The idea that Jews belong not in their actual place of residence and origin but in the Holy Land was of course not a position that all Zionists subscribed to, either then or now. Yet it is not hard to see the very problematic logic that links such assertions to the sort of blood-and-soil nationalism that led to the destruction of European Jewish life. Nazism of course grew out of this context and insisted that Jews could never really be German. The Nazis, however, took this conclusion to a radically new place: It was ultimately extermination, rather than resettlement, that drove the Nazi position.
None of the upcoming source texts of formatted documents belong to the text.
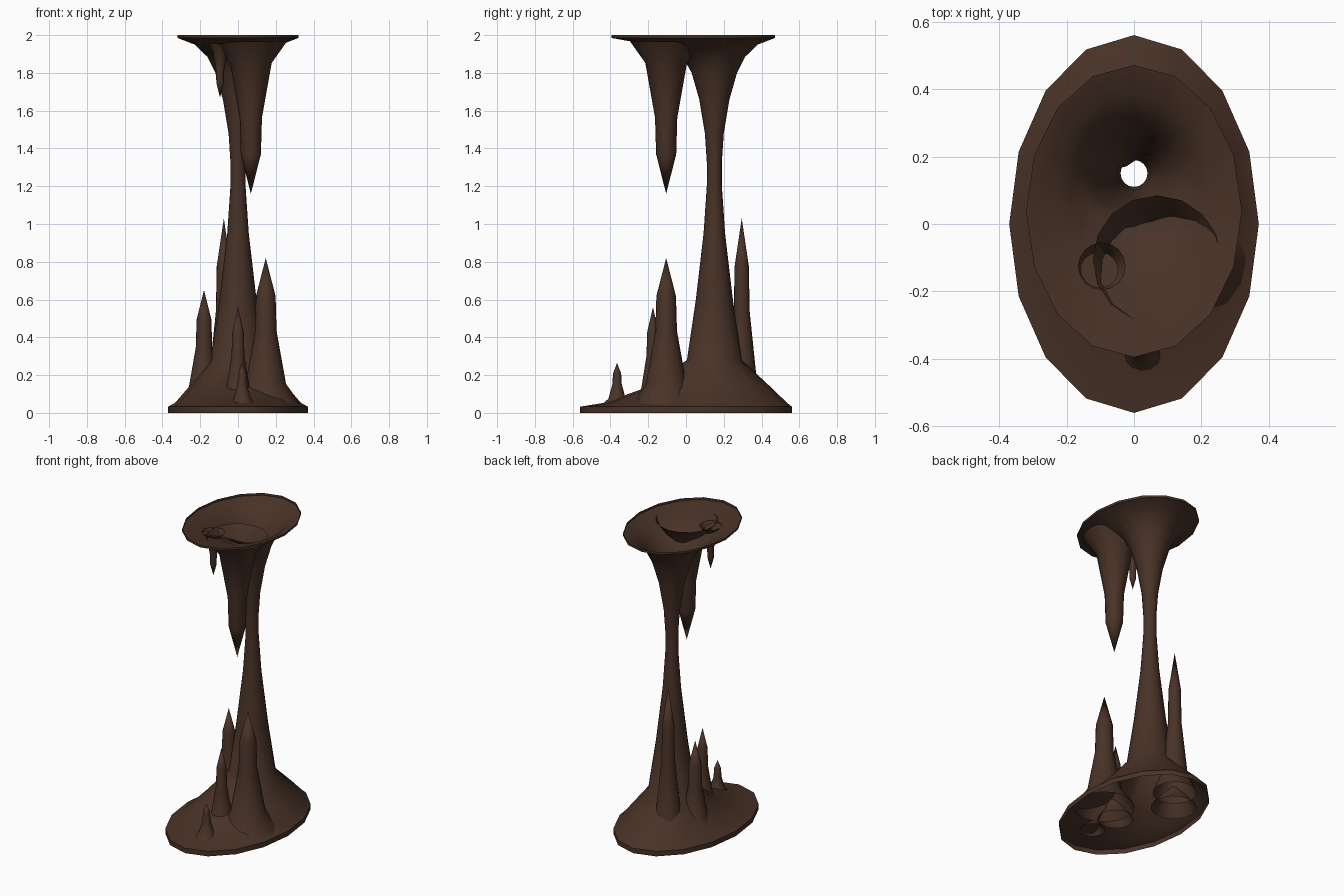
import bpy, bmesh, math

if "Cube" in bpy.data.objects:
    bpy.data.objects.remove(bpy.data.objects["Cube"])

rock = bpy.data.materials.new("dark brown rock")
rock.diffuse_color = (0.065, 0.032, 0.020, 1)
rock.use_nodes = True
rock.node_tree.nodes["Principled BSDF"].inputs["Base Color"].default_value = rock.diffuse_color
SIDES = 16


def loft(name, rings):
    """Open shell through elliptical rings (z, cx, cy, rx, ry); zero radius makes a tip."""
    bm = bmesh.new()
    loops = []
    for z, cx, cy, rx, ry in rings:
        if rx == 0:
            loops.append([bm.verts.new((cx, cy, z))] * SIDES)
            continue
        loops.append([bm.verts.new((cx + rx * math.cos(a), cy + ry * math.sin(a), z))
                      for a in (2 * math.pi * i / SIDES for i in range(SIDES))])
    for lo, hi in zip(loops, loops[1:]):
        for i in range(SIDES):
            j = (i + 1) % SIDES
            quad = [lo[i], lo[j], hi[j], hi[i]]
            bm.faces.new(list(dict.fromkeys(quad)))
    me = bpy.data.meshes.new(name)
    bm.to_mesh(me)
    bm.free()
    me.materials.append(rock)
    ob = bpy.data.objects.new(name, me)
    bpy.context.collection.objects.link(ob)
    bpy.ops.object.select_all(action='DESELECT')
    ob.select_set(True)
    bpy.context.view_layer.objects.active = ob
    bpy.ops.object.shade_smooth_by_angle(angle=math.radians(45))


def spike(name, x, y, z0, z1, r):
    """Flared cone with a narrow shank and pointed tip, from z0 (base) to z1 (tip)."""
    prof = [(1, 0), (0.58, 0.14), (0.31, 0.5), (0.28, 0.74), (0, 1)]
    rings = [(z0 + (z1 - z0) * t, x, y, r * k, r * k) for k, t in prof]
    loft(name, rings if z1 > z0 else rings[::-1])


# hollow column flaring into an oval foot and an oval ceiling dish
loft("column", [
    (0.00, 0, 0.00, 0.37, 0.56),
    (0.033, 0, 0.00, 0.37, 0.56),
    (0.053, 0, 0.05, 0.333, 0.485),
    (0.14, 0, 0.125, 0.258, 0.32),
    (0.28, 0, 0.15, 0.145, 0.145),
    (0.60, 0, 0.15, 0.098, 0.098),
    (0.95, 0, 0.15, 0.057, 0.057),
    (1.20, 0, 0.15, 0.04, 0.04),
    (1.33, 0, 0.15, 0.04, 0.04),
    (1.48, 0, 0.15, 0.05, 0.05),
    (1.66, 0, 0.15, 0.08, 0.08),
    (1.80, 0, 0.15, 0.12, 0.12),
    (1.885, 0, 0.148, 0.162, 0.165),
    (1.95, 0, 0.09, 0.23, 0.29),
    (1.985, 0, 0.038, 0.32, 0.433),
    (2.00, 0, 0.038, 0.32, 0.433),
])

# stalagmites rising from the foot
spike("stalagmite_right", 0.147, -0.105, 0.045, 0.82, 0.185)
spike("stalagmite_left", -0.18, 0.16, 0.045, 0.65, 0.14)
spike("stalagmite_middle", 0.0, -0.175, 0.045, 0.56, 0.11)
spike("stalagmite_front", 0.022, -0.365, 0.045, 0.265, 0.078)
spike("stalagmite_back", -0.075, 0.295, 0.05, 1.03, 0.135)

# stalactites hanging from the dish
spike("stalactite_large", 0.068, -0.105, 1.965, 1.16, 0.19)
spike("stalactite_small", -0.095, -0.125, 1.96, 1.67, 0.07)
Though the scope of destruction was not yet known in the 1930s and early 1940s, many nevertheless find it astounding that there were attempts by right-wing Zionists during these years to establish ties with Nazi Germany. Numerous scholars have noted the fascist sympathies of certain members of the Revisionist Zionist camp, who bitterly feuded with mainstream Zionists and denounced them as Bolsheviks. The antipathy was apparently mutual, as David Ben-Gurion published in 1933 a work that described Ze’ev Jabotinsky, founder of the Revisionist movement, as treading in the footsteps of Hitler. The Zionist right’s flirtation with fascism reached its tragic peak in 1941, when Lehi, Avraham Stern’s paramilitary splinter group, approached Otto Von Hentig, a German diplomat, to propose cooperation between the nationally rooted Hebraic movement in Palestine and the German state. Nazi Germany declined his generous offer, having stumbled across quite a different “solution” to the question of Jewish existence.
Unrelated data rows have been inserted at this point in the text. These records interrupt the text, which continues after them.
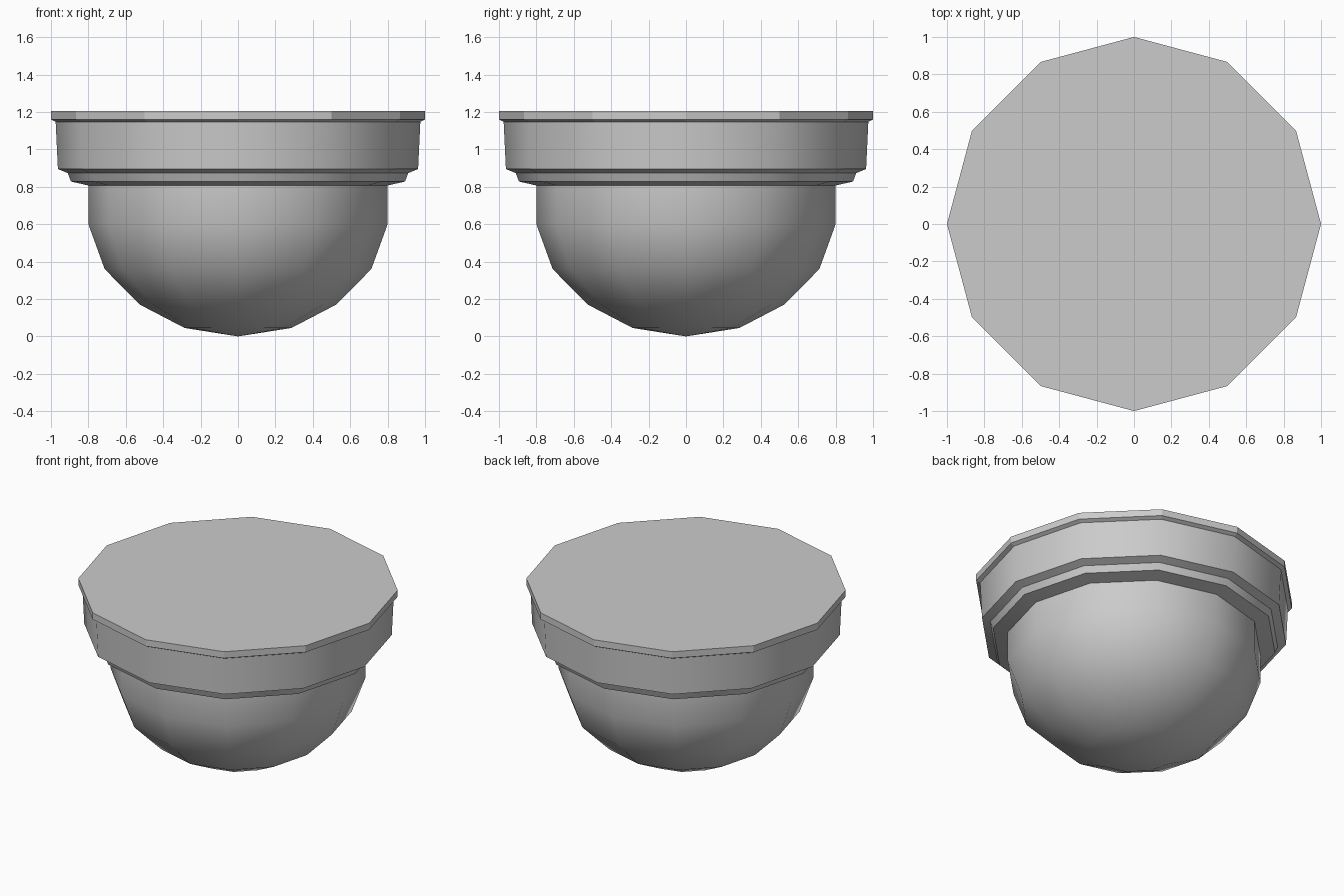
import bpy, bmesh, math

if "Cube" in bpy.data.objects:
    bpy.data.objects.remove(bpy.data.objects["Cube"])

SIDES = 12


def lathe(name, profile, cap_top=False, smooth=True):
    """Revolve an (r, z) profile, listed bottom to top, around z."""
    bm = bmesh.new()
    rings = []
    for r, z in profile:
        if r == 0:
            rings.append([bm.verts.new((0, 0, z))] * SIDES)
        else:
            rings.append([bm.verts.new((r * math.cos(2 * math.pi * i / SIDES),
                                        r * math.sin(2 * math.pi * i / SIDES), z))
                          for i in range(SIDES)])
    for low, high in zip(rings, rings[1:]):
        for i in range(SIDES):
            j = (i + 1) % SIDES
            corners = [low[i], low[j], high[j], high[i]]
            bm.faces.new(list(dict.fromkeys(corners)))
    if cap_top:
        bm.faces.new(rings[-1])
    mesh = bpy.data.meshes.new(name)
    bm.to_mesh(mesh)
    bm.free()
    obj = bpy.data.objects.new(name, mesh)
    bpy.context.collection.objects.link(obj)
    if smooth:
        bpy.ops.object.select_all(action='DESELECT')
        obj.select_set(True)
        bpy.context.view_layer.objects.active = obj
        bpy.ops.object.shade_smooth_by_angle(angle=math.radians(35))
    return obj


# Rounded lower bowl with a short straight neck
lathe("dome", [(0, 0), (0.285, 0.045), (0.525, 0.17), (0.713, 0.36),
               (0.80, 0.60), (0.80, 0.807)])

# Stepped collar above the bowl
lathe("collar", [(0.80, 0.807), (0.893, 0.828), (0.91, 0.873),
                 (0.963, 0.895), (0.975, 1.147)])

# Flat-faceted top lip and lid
lathe("top_rim", [(0.975, 1.147), (1.0, 1.16), (1.0, 1.205)],
      cap_top=True, smooth=False)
It has been with this history in mind that I approach contemporary debates about Donald Trump’s presidency and the alliance it fosters between members of the white nationalist “alt-right” on one hand, and a certain segment of American Jews on the other. The argument that the latter should work with the former because they all share a commitment to “Greater Israel” belies the fact that not all allies, or alliances, are created equal. When Richard Spencer voices his admiration of Zionism (because, in his understanding, the movement stands first and foremost for racial homogeneity), we should realize that this is not incidental to his suggestion that America might be better off with a peaceful ethnic cleansing of those population segments that are not of white, European descent. Do American Jews really believe that they will pass muster within such a state? And are the swastikas and other acts of intimidation that have been so abundant since Trump’s victory really just peaceful incentives to realize that our true home is in a land far, far away?
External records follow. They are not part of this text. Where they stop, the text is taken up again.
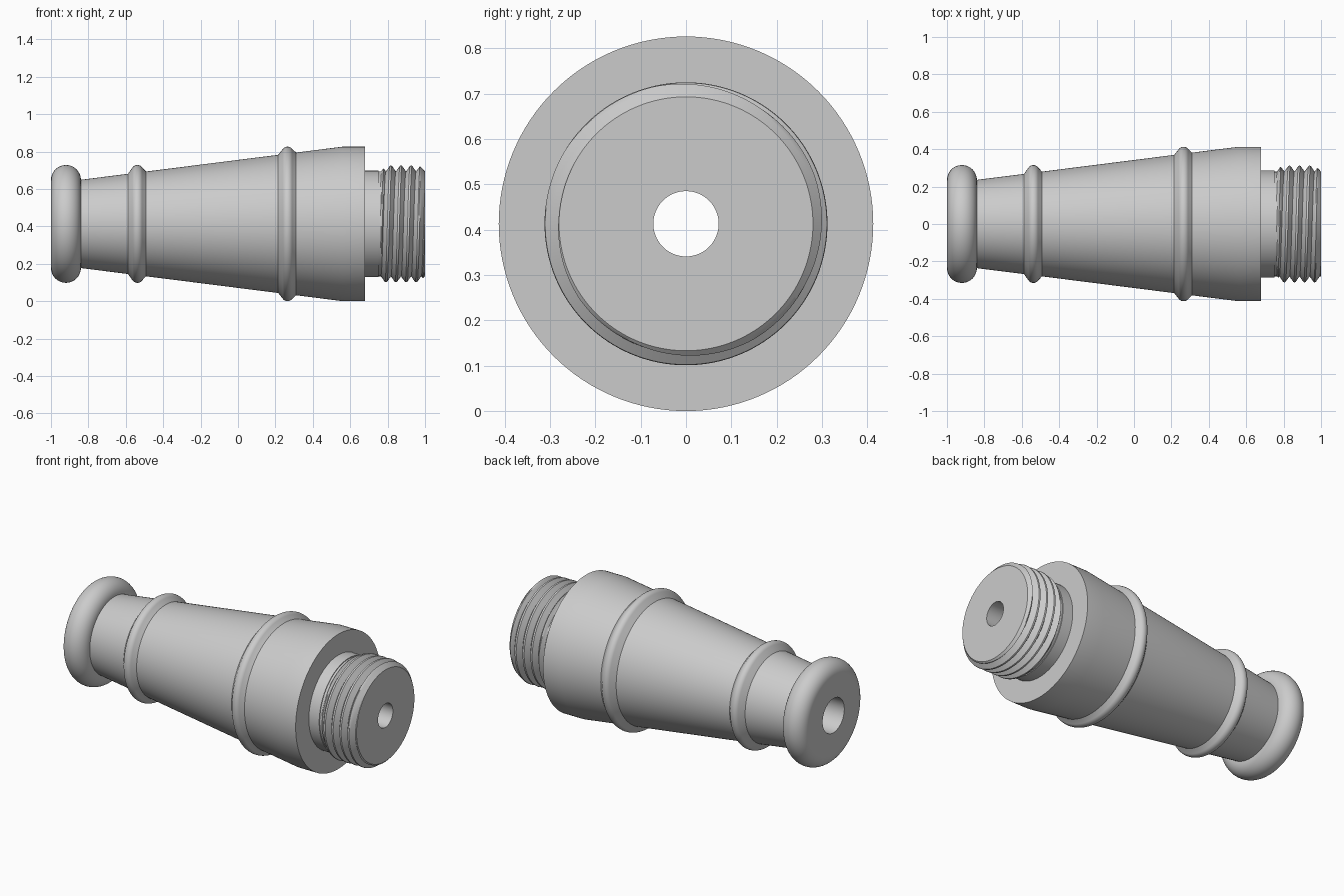
import bpy
from math import pi, sin, cos, radians

AXIS_Z = 0.413
SEGMENTS = 128

if "Cube" in bpy.data.objects:
    bpy.data.objects.remove(bpy.data.objects["Cube"], do_unlink=True)

grey = bpy.data.materials.new("light grey")
grey.use_nodes = True
grey.diffuse_color = (0.6, 0.6, 0.6, 1)
grey.node_tree.nodes["Principled BSDF"].inputs["Base Color"].default_value = (0.6, 0.6, 0.6, 1)


def sweep(name, count, point):
    """Turn point(i, angle) -> (x, radius) about the x axis, outside on the left of travel."""
    verts, faces = [], []
    for s in range(SEGMENTS + 1):
        a = 2 * pi * s / SEGMENTS
        for i in range(count):
            x, r = point(i, a)
            verts.append((x, r * cos(a), r * sin(a)))
    for s in range(SEGMENTS):
        for i in range(count - 1):
            p = s * count + i
            faces.append((p, p + count, p + count + 1, p + 1))
    mesh = bpy.data.meshes.new(name)
    mesh.from_pydata(verts, [], faces)
    mesh.materials.append(grey)
    obj = bpy.data.objects.new(name, mesh)
    obj.location.z = AXIS_Z
    bpy.context.collection.objects.link(obj)
    # Close the seam and drop collapsed faces
    bpy.ops.object.select_all(action='DESELECT')
    bpy.context.view_layer.objects.active = obj
    obj.select_set(True)
    bpy.ops.object.mode_set(mode='EDIT')
    bpy.ops.mesh.select_all(action='SELECT')
    bpy.ops.mesh.remove_doubles(threshold=0.00005)
    bpy.ops.object.mode_set(mode='OBJECT')
    bpy.ops.object.shade_smooth_by_angle(angle=radians(30))
    return obj


def lathe(name, profile):
    return sweep(name, len(profile), lambda i, a: profile[i])


def arc(x, r, radius, start, end, steps=16):
    """Profile arc, angles in degrees measured from +x toward the outside."""
    angles = [radians(start + (end - start) * i / steps) for i in range(steps + 1)]
    return [(x + radius * cos(t), r + radius * sin(t)) for t in angles]


def cone_radius(x):
    return 0.236 + (x + 0.84) * 0.1264


# Rounded bead around the narrow tip, with its flat end face
lathe("tip_bead", [(-1, 0.105)] + arc(-0.92, 0.235, 0.08, 180, 0, 24))

# Tapered barrel, straight collar and shoulder
lathe("barrel", [(-0.86, cone_radius(-0.86)), (0.56, 0.413), (0.68, 0.413), (0.68, 0.28)])

# Two raised rings with flared feet and round crowns
for name, x, top in (("narrow_ring", -0.538, 0.315), ("wide_ring", 0.265, 0.413)):
    left, right = x - 0.052, x + 0.048
    crown = arc(x, top - 0.032, 0.032, 145, 35)
    lathe(name, [(left, cone_radius(left) - 0.002)] + crown
          + [(right, cone_radius(right) - 0.002)])

# Plain neck
lathe("neck", [(0.67, 0.285), (0.75, 0.285), (0.75, 0.278)])

# Right-hand screw thread, run out at the neck and chamfered at the end
START, END, PITCH, STEPS = 0.75, 1.0, 0.054, 10
ROOT, DEPTH = 0.28, 0.032


def thread_point(i, a):
    turn = a / (2 * pi)
    x = START + PITCH * (i / STEPS - turn)
    x = min(max(x, START), END)
    phase = ((x - START) / PITCH + turn) % 1
    wave = min(1, max(0, 1.2 - abs(phase - 0.5) * 2.4))
    limit = min(DEPTH, max(0, (x - START - 0.015) * 1.5), (END - x) * 1.1)
    return x, ROOT + min(wave * DEPTH, limit)


turns = int((END - START) / PITCH) + 3
sweep("screw_thread", turns * STEPS, thread_point)

# End face and through bore
lathe("end_face", [(1, 0.28), (1, 0.072)])
lathe("bore", [(1, 0.072), (-1, 0.105)])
The answer must be a resounding “no.”
Jewish life flourishes in pluralistic societies within which difference is not a “problem” to be resolved, but a fact to be celebrated. The alliance of right-wing Zionists and the “alt-right” should not be viewed as an abnormality, but as the meeting of quite compatible outlooks that assert — each in its own way - that the world will be secure only once we all retreat to our various plots of ancestral land. Nationalist thinking of this sort wrought more than its fair share of damage during the 20th century. Let’s not enact a repeat performance in the 21st.
Suzanne Schneider is a historian of the Israeli-Palestinian conflict and the Zionist movement, and a director and core faculty member at the Brooklyn Institute for Social Research.